Legislative Assembly for the ACT: 2006 Week 5 Hansard (11 May) . . Page.. 1660..
Mr Mulcahy (continuing):
custody in Western Australia is $241 a day. They must get better meals! Compare that with $14 a day for supervising an offender in the community. Queensland also has this scheme and, interestingly, aims community service at the genuinely needy who are experiencing financial difficulties, so there is a bit of finetuning there.
My amendment is not radical in social or economic terms. Rather, it is a logical move that will benefit government financially in the short term and socially in the long term, as well as benefiting individual skills and networks and assisting the community. Mr Speaker, I do have hope that gradually the ACT will move to such a system of community service orders. While understanding that it would be rather difficult to put more than 100,000 currently outstanding fine defaulters on community service orders in the next week or two, it is something that we could move to over time.

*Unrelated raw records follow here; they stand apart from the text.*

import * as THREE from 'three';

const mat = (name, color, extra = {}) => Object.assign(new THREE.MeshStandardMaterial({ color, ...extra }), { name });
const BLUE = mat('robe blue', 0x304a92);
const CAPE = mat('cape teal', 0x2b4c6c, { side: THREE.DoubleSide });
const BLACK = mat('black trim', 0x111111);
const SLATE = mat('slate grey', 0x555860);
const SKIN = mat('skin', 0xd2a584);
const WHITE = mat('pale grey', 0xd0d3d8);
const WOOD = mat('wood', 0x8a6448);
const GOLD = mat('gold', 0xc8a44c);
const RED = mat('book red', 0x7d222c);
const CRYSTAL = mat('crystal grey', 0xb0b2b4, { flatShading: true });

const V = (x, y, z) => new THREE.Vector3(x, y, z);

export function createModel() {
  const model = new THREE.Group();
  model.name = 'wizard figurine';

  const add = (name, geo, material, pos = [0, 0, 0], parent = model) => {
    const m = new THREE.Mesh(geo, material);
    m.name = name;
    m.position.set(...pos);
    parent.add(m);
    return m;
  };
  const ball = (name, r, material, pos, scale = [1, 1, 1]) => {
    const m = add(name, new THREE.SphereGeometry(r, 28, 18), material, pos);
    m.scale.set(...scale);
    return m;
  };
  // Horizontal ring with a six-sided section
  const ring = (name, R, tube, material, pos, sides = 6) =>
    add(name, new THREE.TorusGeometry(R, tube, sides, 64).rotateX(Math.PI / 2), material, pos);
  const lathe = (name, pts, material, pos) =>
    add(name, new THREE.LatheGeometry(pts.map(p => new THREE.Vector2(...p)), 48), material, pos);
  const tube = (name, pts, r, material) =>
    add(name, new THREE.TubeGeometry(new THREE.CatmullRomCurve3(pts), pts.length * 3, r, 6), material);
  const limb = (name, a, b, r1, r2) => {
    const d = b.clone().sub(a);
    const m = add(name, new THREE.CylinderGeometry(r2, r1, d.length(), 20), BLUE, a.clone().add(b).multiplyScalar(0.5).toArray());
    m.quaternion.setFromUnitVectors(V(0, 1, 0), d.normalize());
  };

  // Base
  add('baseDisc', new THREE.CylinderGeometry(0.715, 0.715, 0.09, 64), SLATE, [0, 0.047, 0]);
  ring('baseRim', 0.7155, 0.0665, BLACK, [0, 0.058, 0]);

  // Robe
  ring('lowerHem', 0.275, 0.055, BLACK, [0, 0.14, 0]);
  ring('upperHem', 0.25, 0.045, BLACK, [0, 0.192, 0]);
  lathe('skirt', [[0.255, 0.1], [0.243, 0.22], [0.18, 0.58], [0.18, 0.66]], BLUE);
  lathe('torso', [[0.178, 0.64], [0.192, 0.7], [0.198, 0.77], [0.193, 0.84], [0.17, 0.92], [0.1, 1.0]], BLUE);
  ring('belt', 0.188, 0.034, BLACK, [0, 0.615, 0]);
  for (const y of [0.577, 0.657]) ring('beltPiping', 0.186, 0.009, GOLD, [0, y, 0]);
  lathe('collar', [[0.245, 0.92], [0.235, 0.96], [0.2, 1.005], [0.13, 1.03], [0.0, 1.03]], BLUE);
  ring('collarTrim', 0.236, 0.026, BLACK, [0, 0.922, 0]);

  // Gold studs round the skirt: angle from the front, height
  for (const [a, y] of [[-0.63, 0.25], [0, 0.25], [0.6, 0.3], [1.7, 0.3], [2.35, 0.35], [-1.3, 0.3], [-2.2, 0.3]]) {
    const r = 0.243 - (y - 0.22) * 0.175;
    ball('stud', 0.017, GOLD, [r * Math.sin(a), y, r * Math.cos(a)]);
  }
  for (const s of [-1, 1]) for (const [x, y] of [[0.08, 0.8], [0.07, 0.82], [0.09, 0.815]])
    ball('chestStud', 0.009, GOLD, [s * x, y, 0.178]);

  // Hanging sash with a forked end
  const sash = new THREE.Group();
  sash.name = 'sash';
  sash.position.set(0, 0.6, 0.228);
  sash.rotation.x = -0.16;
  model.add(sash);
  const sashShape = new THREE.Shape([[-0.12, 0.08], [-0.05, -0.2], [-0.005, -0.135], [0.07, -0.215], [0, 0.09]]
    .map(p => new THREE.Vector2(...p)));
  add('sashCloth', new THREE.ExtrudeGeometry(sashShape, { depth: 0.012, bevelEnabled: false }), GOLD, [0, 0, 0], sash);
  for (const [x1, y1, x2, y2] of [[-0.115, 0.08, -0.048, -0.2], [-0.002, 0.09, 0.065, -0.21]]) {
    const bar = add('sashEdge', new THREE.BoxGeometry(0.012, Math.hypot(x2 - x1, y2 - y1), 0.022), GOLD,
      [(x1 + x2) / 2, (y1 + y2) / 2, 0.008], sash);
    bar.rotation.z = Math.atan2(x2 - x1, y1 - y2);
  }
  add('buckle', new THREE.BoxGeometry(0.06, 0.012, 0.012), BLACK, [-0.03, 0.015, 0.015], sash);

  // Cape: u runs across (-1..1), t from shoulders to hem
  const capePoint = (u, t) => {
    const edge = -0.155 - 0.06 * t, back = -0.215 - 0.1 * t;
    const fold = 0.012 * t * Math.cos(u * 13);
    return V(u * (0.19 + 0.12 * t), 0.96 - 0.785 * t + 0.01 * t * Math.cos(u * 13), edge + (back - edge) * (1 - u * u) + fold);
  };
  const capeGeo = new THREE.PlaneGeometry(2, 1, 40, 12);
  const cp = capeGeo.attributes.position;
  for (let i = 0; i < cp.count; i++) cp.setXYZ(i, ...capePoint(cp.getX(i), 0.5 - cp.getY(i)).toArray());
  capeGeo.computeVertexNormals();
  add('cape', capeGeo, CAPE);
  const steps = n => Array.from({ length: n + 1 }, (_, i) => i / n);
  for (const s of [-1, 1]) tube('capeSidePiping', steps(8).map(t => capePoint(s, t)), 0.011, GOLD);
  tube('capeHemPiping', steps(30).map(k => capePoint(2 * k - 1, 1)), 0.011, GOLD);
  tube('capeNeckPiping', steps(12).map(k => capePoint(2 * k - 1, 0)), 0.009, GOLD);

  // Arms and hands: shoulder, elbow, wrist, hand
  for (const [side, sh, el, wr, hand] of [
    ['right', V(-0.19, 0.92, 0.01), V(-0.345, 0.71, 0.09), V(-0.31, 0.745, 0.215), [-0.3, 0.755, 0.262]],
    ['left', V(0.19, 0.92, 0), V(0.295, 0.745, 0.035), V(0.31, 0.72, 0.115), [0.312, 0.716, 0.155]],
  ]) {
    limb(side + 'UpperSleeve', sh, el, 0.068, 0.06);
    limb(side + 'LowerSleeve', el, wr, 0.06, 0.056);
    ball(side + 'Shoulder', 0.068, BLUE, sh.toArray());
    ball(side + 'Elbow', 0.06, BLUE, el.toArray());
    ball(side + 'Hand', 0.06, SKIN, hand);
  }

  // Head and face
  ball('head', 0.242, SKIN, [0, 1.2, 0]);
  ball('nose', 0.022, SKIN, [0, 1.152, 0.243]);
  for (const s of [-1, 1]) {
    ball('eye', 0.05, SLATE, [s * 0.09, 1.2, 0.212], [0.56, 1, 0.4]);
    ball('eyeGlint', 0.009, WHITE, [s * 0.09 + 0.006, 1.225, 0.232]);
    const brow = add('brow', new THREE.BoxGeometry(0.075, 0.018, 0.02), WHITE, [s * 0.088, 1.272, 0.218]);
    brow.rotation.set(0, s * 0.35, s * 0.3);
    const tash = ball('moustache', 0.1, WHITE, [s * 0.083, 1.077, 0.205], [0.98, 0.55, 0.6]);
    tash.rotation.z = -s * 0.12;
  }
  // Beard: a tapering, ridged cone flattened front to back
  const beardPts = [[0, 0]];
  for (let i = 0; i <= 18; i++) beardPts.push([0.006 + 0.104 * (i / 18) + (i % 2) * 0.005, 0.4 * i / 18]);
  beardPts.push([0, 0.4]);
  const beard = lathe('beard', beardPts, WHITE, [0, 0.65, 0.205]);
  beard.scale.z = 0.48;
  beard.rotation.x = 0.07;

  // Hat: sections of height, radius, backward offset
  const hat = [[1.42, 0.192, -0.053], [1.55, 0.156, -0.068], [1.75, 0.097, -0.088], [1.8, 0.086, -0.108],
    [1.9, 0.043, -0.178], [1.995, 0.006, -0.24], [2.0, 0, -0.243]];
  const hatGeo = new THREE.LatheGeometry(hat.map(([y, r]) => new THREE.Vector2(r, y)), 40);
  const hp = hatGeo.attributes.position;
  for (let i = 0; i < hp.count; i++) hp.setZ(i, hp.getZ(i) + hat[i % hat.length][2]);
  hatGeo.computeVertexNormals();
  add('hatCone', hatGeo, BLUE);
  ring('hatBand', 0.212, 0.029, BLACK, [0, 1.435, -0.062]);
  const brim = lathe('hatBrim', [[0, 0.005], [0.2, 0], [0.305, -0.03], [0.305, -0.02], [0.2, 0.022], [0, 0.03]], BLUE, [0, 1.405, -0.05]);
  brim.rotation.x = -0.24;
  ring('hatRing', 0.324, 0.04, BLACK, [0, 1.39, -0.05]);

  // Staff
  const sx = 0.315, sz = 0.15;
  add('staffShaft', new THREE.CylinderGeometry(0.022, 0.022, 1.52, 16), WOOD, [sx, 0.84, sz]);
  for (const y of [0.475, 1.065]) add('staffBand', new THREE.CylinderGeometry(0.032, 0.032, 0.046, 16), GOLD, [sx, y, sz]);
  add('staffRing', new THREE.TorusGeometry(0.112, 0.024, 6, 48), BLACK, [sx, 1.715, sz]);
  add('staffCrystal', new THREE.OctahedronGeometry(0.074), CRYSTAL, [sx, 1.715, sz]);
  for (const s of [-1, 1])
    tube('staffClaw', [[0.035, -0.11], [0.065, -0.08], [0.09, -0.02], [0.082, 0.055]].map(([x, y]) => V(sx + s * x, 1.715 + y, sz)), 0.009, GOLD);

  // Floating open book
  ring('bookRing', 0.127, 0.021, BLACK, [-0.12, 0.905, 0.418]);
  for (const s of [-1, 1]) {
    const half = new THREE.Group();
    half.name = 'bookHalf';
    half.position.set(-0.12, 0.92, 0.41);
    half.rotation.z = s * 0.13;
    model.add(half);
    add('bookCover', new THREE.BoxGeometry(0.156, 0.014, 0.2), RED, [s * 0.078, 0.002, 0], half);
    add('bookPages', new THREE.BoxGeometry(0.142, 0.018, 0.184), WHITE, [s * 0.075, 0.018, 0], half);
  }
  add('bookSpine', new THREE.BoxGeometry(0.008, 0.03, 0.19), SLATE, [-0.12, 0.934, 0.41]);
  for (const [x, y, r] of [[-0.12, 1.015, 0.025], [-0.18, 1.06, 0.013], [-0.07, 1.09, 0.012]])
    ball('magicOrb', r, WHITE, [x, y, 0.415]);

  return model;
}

MR STEFANIAK (Ginninderra) (11.13): Mr Speaker, it is not often that I agree with the government on sentencing matters but, whilst I have some sympathy for what Dr Foskey is proposing, I see this bill as being completely reasonable. Funnily enough, the union rate of 71/2 hours of community service work for every $100 of an outstanding fine probably is not a bad sort of scenario. A fine probably would have to involve a big corporation for 500 hours of community service work to apply and then it would have to be one of the biggest fines ever in the ACT. I think that that is probably quite reasonable.
I accept the attorney's comment that there would be significant difficulties in this regard. I think that it is good that he is looking at this question. Most of us are old enough to remember the case of Jamie Partlic, who was beaten to a pulp by some prisoner while he was in jail over a parking fine default. That was when lots of improvements were made in relation to fine defaults.

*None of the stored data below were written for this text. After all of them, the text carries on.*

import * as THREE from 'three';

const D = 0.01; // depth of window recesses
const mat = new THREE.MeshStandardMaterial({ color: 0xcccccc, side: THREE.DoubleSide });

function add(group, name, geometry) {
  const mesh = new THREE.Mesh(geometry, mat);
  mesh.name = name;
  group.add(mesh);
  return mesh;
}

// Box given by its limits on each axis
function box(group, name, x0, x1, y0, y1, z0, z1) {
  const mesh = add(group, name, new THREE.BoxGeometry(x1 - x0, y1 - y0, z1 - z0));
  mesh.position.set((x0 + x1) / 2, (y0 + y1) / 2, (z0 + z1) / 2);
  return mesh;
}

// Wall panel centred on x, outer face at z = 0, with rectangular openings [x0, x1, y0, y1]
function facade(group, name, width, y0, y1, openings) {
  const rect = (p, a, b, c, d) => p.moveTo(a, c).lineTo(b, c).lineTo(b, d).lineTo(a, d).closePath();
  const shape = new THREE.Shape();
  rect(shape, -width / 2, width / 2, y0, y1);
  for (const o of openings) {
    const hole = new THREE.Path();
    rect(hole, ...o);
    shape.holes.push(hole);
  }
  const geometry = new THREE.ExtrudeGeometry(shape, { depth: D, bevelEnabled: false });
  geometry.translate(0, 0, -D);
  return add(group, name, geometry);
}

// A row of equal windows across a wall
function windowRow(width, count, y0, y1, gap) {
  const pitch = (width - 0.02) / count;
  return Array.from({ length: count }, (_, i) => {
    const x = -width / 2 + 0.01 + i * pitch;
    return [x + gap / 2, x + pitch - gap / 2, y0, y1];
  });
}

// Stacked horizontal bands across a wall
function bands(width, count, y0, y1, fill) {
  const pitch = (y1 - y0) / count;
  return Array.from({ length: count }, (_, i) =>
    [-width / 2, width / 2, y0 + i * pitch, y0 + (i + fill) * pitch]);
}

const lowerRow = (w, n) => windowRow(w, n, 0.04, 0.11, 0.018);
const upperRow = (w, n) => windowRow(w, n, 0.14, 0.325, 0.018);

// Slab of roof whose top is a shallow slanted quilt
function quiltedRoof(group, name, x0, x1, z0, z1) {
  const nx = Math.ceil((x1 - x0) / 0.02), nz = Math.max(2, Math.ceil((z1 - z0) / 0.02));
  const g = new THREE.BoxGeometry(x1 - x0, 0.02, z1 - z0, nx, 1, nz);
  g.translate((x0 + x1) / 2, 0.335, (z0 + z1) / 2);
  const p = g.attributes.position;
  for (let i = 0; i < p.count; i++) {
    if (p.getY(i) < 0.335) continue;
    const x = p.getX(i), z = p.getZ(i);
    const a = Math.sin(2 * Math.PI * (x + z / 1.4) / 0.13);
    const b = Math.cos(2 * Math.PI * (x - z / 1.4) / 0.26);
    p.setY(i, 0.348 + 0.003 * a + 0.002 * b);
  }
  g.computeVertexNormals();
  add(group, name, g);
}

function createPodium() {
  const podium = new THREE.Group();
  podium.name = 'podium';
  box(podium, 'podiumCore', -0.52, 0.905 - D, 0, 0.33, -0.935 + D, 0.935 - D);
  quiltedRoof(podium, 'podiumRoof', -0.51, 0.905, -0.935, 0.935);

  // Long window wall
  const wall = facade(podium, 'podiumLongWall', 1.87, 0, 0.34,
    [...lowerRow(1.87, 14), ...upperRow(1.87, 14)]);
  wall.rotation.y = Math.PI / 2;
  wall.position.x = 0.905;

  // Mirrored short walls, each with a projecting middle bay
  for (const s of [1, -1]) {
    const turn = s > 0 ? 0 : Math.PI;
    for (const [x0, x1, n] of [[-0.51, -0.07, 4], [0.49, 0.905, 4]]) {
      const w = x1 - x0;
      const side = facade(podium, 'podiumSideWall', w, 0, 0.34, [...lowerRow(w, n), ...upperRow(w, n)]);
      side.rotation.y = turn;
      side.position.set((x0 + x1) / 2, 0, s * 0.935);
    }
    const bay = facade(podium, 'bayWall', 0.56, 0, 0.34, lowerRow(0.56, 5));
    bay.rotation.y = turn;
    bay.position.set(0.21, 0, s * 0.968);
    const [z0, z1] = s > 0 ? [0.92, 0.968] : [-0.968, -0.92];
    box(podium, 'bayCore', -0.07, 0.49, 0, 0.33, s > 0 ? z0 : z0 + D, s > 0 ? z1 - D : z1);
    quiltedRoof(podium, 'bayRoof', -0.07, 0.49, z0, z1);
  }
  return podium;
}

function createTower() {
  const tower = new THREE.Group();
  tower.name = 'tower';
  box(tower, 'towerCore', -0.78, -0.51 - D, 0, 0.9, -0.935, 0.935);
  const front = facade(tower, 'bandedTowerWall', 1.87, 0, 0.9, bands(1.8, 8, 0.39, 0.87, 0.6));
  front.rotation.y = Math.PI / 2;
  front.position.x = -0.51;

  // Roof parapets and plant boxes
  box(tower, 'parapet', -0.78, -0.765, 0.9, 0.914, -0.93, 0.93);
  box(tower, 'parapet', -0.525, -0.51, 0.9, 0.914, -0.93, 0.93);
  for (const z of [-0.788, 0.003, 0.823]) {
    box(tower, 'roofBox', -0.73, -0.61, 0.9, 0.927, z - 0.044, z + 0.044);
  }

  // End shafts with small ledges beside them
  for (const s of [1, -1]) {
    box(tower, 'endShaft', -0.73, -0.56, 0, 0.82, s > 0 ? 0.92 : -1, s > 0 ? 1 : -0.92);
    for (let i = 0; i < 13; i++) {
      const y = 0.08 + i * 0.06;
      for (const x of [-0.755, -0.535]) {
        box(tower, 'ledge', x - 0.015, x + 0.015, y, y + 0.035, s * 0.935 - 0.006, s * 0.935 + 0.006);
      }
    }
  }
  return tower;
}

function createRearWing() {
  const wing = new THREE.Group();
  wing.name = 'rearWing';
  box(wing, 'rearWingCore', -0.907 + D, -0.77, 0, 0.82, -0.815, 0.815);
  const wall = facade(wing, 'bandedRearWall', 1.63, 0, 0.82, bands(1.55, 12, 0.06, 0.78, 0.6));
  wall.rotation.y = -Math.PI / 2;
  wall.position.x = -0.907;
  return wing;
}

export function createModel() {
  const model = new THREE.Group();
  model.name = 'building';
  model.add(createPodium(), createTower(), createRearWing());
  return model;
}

When fine defaults were operating in the ACT in the 1980s the rate used to be, I think, $25 a day and for the first four days you would be kept in a police station, but if you had to pay for more than four days you would go Goulburn, which most people did not like. In fact, I can recall a flatmate of mine who owed $325 being picked up at work and I remember paying $250 so that he did not have to go to Goulburn. He was kept here instead. He was due to go to army reserve training that night and I rang his platoon commander, who was a mate of mine, and said, "Johnny is not going to be there."He was let out about six minutes after he should have been and he was rattling a can on his cell at Civic police station to get out. In the end he worked out $75 of it and paid me back the $250 I lent him.
A good scheme has come in concerning the Road Transport Act. I commend to the government extending that one beyond just traffic matters. I remember being in the First Assembly when it first came in back in about 1990. You may too, Mr Speaker. I think I made the point at the time that the three most serious offences in the ACT had just become murder—you can only have manslaughter now; we do not have murder any more—driving whilst your licence was cancelled, for which people used to go to jail, and parking. If you did not pay your parking fine, you would have your licence taken away and you could not register your car until you had paid the fine. I thought that that was a quite severe but not unreasonable punishment. The number of unpaid parking fines, and then it was extended to traffic fines, went through the floor. Most people simply paid up because of the huge inconvenience of not having your licence renewed and having your registration effectively stripped until you actually paid your outstanding traffic fines.